But Satan is the father of lies, and here are some variations on the lies that spring to mind in response to the problem/ephiphany/joy-strategy model of ministry:
- I can’t work out the solution for this struggle, even though this person whose life seems mostly like my own was able to overcome a similar problem. This must mean there is something wrong with me — unlike the evangelizers in my social media feeds (or the teachers, or the ministers). If we’re talking about this within a Christian context, the assumption might be I am insufficiently holy, unlike the person on whom I am trying to model myself.
- Conversely: None of these churchy people would have any clue how to deal with suffering like what I am experiencing, because it is too difficult/ugly/shocking. The Christian message is not for the sort of person that I am (particularly if I am in dire straits due to my own behavior and not some external cause).
- Therefore, the churchy people must either live in some better version of reality, or
- The churchy people must be faking it out of fear, condescension, or a desire for attention.
I am not sure how one gets around these challenges, especially when our interactions are limited based on the time we have, the privacy we need to preserve, and the extent to which we can pursue engagement with those to whom we are speaking.
And so my initial suspicion is that we should expect very little from the online world in terms of evangelizing, because there is only so much that one can do without being willing/able to carry out the true duties of a friend. By “duties of a friend,” I mean mutual self-disclosure and mutual assistance, in the expectation that doing so will lead to greater understanding and greater virtue. Online and in most memoir/testimonial writing, we end up with curated narratives. But it would be irresponsible in most cases for our narrators to put alllllllll the details out there for anyone to pick through, searching for affirmation or for a few minutes of envy. (I leave aside the truly unsavory possibilities of online interactions, creep-wise.)

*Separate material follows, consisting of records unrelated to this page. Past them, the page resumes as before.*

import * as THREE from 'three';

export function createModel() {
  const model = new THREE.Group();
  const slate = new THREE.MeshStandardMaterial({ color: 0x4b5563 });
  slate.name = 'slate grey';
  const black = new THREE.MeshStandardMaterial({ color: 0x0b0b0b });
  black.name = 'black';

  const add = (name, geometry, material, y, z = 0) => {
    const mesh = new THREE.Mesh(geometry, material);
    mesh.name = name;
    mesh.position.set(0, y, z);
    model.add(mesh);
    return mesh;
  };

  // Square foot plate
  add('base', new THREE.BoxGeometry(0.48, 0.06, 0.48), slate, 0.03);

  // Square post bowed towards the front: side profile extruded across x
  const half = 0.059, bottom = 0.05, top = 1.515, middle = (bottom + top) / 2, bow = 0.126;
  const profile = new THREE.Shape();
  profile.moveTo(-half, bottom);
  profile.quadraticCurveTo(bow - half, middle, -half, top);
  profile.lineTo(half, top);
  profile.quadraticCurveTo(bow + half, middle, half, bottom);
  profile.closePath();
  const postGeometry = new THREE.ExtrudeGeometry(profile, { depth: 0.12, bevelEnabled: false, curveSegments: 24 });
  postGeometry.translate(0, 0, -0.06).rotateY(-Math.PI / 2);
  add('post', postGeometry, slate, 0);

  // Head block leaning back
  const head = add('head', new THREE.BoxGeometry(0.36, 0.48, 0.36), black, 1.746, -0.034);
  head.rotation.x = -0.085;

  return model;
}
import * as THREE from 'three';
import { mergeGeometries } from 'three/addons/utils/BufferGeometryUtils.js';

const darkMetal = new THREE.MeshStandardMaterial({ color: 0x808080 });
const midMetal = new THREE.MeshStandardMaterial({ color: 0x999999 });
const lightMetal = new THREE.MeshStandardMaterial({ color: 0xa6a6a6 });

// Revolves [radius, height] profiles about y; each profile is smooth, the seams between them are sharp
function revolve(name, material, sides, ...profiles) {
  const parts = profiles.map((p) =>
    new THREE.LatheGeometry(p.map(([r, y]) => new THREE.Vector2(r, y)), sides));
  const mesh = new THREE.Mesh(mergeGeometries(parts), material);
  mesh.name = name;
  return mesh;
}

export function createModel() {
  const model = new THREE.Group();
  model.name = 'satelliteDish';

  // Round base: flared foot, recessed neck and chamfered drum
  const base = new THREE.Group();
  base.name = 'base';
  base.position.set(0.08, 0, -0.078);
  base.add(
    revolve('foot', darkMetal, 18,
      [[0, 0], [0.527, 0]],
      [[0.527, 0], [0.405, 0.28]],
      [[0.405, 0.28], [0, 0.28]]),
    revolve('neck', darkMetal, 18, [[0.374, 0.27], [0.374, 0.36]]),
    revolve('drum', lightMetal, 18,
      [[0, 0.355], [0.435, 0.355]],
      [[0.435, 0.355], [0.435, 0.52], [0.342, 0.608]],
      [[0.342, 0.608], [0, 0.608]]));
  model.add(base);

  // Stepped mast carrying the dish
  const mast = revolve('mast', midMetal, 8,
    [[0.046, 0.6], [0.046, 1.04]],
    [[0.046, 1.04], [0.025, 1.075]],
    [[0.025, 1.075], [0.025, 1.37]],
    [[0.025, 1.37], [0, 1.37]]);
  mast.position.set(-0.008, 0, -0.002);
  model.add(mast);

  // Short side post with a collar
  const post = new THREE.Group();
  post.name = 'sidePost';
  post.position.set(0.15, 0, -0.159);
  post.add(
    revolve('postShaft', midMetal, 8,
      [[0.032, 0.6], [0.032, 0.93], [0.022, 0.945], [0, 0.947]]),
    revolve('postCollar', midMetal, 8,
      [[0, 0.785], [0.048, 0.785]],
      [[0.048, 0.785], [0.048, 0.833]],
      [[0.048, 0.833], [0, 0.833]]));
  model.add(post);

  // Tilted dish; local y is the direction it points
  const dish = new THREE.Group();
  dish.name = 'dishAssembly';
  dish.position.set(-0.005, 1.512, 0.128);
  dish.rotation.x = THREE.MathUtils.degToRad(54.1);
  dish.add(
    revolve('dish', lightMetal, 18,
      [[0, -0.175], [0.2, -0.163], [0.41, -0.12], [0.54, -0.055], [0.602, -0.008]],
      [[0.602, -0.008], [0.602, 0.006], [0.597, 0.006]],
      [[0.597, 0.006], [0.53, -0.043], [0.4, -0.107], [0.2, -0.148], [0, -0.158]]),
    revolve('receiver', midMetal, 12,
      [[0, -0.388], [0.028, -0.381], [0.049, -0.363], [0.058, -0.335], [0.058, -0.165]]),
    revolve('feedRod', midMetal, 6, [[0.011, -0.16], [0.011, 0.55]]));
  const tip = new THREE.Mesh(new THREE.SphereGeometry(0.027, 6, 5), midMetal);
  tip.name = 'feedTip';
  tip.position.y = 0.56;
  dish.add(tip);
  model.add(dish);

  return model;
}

I will either follow up on this more in a later post, or (as is more likely) neglect this blog like a dying fern for about three weeks and return to it when it can no longer be resurrected.